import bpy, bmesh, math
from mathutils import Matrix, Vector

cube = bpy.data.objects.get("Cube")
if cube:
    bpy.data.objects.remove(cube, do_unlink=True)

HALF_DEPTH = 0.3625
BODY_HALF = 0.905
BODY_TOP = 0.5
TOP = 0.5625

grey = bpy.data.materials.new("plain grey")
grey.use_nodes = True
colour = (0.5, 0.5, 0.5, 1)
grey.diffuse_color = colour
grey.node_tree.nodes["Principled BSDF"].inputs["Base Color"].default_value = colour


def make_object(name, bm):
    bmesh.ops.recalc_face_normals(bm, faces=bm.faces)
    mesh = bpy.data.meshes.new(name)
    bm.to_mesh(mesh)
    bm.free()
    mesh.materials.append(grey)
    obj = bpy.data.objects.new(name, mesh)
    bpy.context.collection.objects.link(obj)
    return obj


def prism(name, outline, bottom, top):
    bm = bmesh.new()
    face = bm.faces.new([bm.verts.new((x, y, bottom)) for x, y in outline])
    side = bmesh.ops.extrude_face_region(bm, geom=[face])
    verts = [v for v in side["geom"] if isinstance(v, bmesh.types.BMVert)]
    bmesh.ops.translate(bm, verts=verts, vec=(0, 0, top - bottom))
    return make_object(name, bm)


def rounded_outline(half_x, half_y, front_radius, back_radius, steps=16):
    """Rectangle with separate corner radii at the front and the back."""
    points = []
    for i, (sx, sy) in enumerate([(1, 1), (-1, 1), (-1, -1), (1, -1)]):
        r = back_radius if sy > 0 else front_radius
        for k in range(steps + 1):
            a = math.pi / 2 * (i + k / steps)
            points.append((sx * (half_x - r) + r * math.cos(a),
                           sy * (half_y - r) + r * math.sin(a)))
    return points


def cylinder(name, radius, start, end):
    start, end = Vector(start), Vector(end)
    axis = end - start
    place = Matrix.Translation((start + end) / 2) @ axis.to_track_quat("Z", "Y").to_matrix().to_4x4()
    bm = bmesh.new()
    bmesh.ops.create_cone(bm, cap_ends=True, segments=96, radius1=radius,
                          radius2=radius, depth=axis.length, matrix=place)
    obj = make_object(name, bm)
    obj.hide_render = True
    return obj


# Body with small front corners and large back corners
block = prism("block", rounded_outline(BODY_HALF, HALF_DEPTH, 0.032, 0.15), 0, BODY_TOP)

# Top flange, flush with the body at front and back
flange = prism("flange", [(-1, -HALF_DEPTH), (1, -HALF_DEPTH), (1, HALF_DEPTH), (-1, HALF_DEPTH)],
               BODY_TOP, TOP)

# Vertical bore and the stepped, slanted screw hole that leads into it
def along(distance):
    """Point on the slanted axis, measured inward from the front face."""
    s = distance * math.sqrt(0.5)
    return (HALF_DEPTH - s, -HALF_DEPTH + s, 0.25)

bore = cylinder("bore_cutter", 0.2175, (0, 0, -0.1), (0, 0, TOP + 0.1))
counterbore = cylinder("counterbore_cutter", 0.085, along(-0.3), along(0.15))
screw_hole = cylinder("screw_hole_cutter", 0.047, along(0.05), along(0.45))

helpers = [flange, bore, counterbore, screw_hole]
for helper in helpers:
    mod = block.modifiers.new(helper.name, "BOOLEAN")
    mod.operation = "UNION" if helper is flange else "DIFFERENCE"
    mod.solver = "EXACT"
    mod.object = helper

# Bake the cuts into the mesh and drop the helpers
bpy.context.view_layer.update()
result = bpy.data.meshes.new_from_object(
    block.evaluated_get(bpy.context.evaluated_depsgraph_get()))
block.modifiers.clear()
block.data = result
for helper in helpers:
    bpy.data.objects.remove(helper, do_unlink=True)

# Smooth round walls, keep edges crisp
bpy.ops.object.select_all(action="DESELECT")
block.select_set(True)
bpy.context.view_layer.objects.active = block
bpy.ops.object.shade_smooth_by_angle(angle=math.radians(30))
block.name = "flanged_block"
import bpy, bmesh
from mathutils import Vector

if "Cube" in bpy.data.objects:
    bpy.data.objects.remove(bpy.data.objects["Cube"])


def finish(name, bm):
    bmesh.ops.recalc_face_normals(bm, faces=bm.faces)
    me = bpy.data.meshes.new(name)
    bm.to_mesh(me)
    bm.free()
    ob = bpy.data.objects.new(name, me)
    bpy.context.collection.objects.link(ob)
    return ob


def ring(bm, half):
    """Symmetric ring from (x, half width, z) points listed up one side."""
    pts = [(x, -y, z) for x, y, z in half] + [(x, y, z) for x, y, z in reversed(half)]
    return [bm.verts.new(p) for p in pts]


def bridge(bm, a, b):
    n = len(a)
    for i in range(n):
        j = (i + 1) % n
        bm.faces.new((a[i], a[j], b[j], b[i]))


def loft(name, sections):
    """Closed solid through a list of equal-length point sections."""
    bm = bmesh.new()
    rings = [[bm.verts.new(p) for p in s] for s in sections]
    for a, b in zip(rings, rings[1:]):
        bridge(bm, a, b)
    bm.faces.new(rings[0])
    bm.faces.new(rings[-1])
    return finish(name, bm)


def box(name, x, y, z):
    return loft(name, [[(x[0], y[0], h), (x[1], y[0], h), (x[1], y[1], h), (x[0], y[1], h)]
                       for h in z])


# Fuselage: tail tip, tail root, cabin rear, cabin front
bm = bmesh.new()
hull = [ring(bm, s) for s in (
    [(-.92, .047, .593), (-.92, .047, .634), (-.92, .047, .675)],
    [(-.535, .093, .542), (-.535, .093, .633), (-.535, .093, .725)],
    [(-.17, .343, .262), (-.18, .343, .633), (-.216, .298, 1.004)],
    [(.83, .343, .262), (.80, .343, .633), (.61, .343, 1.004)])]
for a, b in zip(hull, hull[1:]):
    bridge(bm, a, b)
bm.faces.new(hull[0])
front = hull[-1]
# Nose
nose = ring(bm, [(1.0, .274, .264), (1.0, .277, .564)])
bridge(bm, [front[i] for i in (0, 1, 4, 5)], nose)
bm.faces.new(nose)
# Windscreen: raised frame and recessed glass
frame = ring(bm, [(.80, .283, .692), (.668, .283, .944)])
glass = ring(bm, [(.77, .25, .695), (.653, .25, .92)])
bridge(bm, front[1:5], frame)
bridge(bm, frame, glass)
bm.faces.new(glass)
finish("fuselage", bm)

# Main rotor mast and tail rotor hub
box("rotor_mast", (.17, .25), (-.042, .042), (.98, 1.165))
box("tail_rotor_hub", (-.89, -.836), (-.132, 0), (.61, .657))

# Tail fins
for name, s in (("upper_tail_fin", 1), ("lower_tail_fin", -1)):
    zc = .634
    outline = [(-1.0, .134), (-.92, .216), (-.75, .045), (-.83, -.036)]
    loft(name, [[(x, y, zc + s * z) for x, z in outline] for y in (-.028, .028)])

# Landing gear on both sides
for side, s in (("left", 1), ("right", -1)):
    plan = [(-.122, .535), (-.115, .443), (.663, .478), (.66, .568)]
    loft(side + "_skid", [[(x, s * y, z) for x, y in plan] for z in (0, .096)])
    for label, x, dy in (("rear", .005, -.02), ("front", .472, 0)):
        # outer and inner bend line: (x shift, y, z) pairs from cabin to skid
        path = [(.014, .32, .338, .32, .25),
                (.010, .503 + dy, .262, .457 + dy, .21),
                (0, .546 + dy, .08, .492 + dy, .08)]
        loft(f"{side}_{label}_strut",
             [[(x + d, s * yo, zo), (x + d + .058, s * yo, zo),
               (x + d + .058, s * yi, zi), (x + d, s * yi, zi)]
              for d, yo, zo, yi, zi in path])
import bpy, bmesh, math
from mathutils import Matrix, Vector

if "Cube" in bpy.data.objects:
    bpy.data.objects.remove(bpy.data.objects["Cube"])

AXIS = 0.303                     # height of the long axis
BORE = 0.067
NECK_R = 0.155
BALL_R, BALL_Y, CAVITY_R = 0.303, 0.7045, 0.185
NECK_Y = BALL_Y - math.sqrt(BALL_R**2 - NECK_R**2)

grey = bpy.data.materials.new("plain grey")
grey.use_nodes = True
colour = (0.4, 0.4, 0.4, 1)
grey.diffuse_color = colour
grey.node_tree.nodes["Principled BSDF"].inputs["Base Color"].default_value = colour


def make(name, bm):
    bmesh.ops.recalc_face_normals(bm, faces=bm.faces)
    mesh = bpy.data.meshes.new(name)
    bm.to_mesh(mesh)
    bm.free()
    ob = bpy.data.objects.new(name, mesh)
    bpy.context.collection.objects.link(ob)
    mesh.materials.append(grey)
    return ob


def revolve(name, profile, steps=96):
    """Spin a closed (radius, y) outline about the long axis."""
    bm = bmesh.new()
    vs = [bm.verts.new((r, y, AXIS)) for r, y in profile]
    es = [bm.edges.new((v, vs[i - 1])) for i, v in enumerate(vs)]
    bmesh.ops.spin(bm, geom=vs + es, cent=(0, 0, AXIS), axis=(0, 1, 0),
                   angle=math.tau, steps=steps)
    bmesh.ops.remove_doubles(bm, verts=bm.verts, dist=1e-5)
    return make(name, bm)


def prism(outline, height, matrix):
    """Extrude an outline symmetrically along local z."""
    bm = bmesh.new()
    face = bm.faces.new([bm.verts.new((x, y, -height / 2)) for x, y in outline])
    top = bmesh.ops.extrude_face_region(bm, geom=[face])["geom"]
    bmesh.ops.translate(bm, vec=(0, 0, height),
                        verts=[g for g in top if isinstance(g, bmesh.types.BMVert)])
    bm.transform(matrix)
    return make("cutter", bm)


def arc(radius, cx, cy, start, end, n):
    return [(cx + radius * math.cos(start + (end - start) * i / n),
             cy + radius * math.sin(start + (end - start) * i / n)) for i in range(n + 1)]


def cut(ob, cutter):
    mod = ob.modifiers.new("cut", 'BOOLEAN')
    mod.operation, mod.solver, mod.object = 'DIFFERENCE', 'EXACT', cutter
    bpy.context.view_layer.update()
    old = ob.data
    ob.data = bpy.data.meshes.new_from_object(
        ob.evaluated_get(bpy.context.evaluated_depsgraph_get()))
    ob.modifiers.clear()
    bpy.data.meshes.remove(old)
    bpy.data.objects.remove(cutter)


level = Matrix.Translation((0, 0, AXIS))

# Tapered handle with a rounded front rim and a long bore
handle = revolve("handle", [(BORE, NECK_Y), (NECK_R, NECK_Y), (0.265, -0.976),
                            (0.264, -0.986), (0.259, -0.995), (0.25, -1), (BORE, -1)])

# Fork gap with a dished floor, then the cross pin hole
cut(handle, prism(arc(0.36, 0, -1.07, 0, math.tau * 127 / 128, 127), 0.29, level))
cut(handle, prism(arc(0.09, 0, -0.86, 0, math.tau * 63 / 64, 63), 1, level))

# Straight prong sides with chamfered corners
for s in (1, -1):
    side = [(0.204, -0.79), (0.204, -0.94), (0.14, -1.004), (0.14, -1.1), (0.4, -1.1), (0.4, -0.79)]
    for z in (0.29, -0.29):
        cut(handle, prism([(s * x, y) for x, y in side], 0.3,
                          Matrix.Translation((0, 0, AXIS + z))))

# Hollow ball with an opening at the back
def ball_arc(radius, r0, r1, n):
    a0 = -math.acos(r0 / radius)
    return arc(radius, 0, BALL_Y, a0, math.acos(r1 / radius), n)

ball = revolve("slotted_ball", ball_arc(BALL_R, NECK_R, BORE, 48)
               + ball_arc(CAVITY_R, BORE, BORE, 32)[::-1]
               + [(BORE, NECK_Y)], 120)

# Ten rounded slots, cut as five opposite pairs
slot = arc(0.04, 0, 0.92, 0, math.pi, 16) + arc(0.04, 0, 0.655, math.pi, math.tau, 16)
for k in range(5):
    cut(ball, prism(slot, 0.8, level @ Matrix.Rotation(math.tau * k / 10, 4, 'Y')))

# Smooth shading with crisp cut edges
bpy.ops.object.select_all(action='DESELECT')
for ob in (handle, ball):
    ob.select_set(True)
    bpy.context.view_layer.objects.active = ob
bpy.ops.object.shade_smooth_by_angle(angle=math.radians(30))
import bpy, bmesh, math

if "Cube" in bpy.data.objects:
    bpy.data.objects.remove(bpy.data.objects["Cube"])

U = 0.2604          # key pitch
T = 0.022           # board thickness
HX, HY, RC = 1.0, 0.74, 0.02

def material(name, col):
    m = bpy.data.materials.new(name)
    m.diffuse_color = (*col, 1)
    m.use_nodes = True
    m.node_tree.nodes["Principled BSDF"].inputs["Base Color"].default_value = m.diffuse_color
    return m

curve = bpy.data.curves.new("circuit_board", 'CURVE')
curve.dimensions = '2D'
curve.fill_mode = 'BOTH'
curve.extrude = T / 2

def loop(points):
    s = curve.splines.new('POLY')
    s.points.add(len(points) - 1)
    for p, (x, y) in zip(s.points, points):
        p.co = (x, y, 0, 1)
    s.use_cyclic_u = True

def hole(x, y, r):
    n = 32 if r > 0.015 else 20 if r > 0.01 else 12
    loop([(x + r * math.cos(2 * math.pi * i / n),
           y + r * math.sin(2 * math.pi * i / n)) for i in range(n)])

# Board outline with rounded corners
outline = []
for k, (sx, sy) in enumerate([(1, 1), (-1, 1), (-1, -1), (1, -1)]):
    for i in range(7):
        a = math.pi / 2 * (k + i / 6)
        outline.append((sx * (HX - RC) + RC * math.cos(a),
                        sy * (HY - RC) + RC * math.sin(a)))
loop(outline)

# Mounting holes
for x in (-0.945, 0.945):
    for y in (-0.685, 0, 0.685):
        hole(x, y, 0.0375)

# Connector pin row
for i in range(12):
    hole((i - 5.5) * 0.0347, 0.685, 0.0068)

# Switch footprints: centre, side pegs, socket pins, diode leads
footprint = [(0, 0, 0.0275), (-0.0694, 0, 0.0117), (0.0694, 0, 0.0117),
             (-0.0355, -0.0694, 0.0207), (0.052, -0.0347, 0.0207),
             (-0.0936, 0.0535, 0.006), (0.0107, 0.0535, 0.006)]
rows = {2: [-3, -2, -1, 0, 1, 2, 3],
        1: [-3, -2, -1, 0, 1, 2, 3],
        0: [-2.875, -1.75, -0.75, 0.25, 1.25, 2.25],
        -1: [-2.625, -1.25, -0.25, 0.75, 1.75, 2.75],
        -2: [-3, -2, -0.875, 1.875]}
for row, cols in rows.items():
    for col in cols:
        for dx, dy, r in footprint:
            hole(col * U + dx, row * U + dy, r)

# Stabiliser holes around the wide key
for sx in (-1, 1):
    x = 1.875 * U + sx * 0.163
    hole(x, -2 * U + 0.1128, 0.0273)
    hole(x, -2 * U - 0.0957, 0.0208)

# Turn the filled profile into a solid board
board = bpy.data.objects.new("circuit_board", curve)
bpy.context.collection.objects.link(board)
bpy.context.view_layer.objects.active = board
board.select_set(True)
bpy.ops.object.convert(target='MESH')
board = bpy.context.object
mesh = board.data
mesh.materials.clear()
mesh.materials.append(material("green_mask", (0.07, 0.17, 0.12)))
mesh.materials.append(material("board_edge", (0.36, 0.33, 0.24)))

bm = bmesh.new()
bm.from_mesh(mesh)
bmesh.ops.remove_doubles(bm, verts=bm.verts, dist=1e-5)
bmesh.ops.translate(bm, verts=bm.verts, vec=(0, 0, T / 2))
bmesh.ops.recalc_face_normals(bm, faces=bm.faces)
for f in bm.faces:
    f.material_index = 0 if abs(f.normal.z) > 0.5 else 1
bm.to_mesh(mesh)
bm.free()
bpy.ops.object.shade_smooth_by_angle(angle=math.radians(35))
----
- _To do_
Since only a number is wanted, report how many lines of the listing include the word "profile".

- _Task output_
3